Report every line of the listing below in which the string "faces" occurs.

** Excerpted data follows **

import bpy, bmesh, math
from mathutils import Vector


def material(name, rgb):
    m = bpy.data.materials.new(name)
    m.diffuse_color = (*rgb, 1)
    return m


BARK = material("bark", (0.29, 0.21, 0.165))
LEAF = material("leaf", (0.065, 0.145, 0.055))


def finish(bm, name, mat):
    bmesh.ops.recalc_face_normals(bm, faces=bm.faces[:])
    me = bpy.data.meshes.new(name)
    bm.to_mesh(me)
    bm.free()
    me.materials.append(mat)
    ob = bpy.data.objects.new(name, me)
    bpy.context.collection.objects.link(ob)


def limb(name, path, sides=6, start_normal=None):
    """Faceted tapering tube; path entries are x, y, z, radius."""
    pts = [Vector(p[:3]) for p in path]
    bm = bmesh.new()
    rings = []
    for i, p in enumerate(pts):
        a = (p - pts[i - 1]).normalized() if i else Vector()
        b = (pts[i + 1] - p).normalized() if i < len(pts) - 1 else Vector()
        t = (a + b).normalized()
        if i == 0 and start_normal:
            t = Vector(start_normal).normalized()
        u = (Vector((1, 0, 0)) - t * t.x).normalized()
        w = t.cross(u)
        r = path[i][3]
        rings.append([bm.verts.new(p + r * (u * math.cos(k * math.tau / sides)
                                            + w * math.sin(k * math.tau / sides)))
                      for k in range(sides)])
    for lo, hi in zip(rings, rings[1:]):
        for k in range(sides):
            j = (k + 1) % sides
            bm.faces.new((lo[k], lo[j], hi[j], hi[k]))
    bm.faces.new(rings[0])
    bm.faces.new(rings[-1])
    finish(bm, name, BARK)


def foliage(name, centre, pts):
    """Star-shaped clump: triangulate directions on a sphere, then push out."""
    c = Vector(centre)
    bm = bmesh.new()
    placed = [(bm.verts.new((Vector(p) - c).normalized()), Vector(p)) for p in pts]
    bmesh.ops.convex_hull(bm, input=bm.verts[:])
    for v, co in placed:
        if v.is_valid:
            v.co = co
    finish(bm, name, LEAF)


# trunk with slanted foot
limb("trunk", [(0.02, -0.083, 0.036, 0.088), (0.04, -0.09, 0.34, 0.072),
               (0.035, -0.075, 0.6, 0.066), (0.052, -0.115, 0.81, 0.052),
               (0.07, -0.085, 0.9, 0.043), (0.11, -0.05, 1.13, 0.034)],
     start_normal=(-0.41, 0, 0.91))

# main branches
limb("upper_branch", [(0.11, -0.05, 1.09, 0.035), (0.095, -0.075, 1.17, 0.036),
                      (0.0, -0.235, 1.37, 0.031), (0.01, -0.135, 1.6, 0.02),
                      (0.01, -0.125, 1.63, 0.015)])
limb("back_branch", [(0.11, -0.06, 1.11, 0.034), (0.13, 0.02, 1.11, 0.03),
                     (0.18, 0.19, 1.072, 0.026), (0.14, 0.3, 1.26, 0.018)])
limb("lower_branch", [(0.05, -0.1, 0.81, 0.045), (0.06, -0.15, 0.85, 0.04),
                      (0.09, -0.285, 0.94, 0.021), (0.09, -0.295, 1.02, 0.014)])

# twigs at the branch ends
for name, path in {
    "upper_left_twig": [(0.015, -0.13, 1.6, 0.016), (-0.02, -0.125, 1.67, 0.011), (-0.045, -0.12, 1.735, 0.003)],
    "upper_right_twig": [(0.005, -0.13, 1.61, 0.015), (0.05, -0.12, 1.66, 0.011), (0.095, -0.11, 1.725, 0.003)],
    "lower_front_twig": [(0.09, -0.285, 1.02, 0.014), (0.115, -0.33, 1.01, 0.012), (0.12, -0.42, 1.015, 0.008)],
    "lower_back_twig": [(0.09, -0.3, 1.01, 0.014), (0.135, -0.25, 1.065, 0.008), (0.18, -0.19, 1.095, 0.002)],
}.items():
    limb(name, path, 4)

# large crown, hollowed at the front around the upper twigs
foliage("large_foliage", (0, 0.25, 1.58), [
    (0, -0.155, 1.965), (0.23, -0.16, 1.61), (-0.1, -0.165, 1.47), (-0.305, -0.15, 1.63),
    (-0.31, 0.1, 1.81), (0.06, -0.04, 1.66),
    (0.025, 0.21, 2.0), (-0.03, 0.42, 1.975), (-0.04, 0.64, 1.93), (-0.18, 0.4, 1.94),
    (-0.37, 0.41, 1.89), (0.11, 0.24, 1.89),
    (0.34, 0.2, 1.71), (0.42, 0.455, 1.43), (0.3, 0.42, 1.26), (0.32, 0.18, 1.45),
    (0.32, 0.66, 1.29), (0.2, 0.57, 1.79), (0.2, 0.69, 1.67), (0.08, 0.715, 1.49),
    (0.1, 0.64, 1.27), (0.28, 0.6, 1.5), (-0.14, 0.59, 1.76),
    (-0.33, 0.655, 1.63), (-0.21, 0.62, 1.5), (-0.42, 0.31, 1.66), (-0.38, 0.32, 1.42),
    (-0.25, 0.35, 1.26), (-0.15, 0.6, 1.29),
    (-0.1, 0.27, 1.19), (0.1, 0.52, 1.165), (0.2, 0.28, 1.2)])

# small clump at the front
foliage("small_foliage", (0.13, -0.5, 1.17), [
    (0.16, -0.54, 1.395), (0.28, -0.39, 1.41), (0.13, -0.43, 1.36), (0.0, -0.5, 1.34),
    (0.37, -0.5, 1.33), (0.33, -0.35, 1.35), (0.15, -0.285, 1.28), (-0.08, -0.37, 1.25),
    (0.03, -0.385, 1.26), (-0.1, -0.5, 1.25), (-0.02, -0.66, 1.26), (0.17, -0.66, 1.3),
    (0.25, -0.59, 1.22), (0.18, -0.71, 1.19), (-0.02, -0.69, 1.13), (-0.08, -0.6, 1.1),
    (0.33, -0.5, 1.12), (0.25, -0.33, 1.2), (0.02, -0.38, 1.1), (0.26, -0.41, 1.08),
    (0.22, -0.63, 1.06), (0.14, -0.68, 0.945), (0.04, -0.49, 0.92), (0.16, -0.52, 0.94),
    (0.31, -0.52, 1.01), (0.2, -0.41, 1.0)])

** End of Excerpted data **

▸ **The completed task**:
    bmesh.ops.recalc_face_normals(bm, faces=bm.faces[:])
            bm.faces.new((lo[k], lo[j], hi[j], hi[k]))
    bm.faces.new(rings[0])
    bm.faces.new(rings[-1])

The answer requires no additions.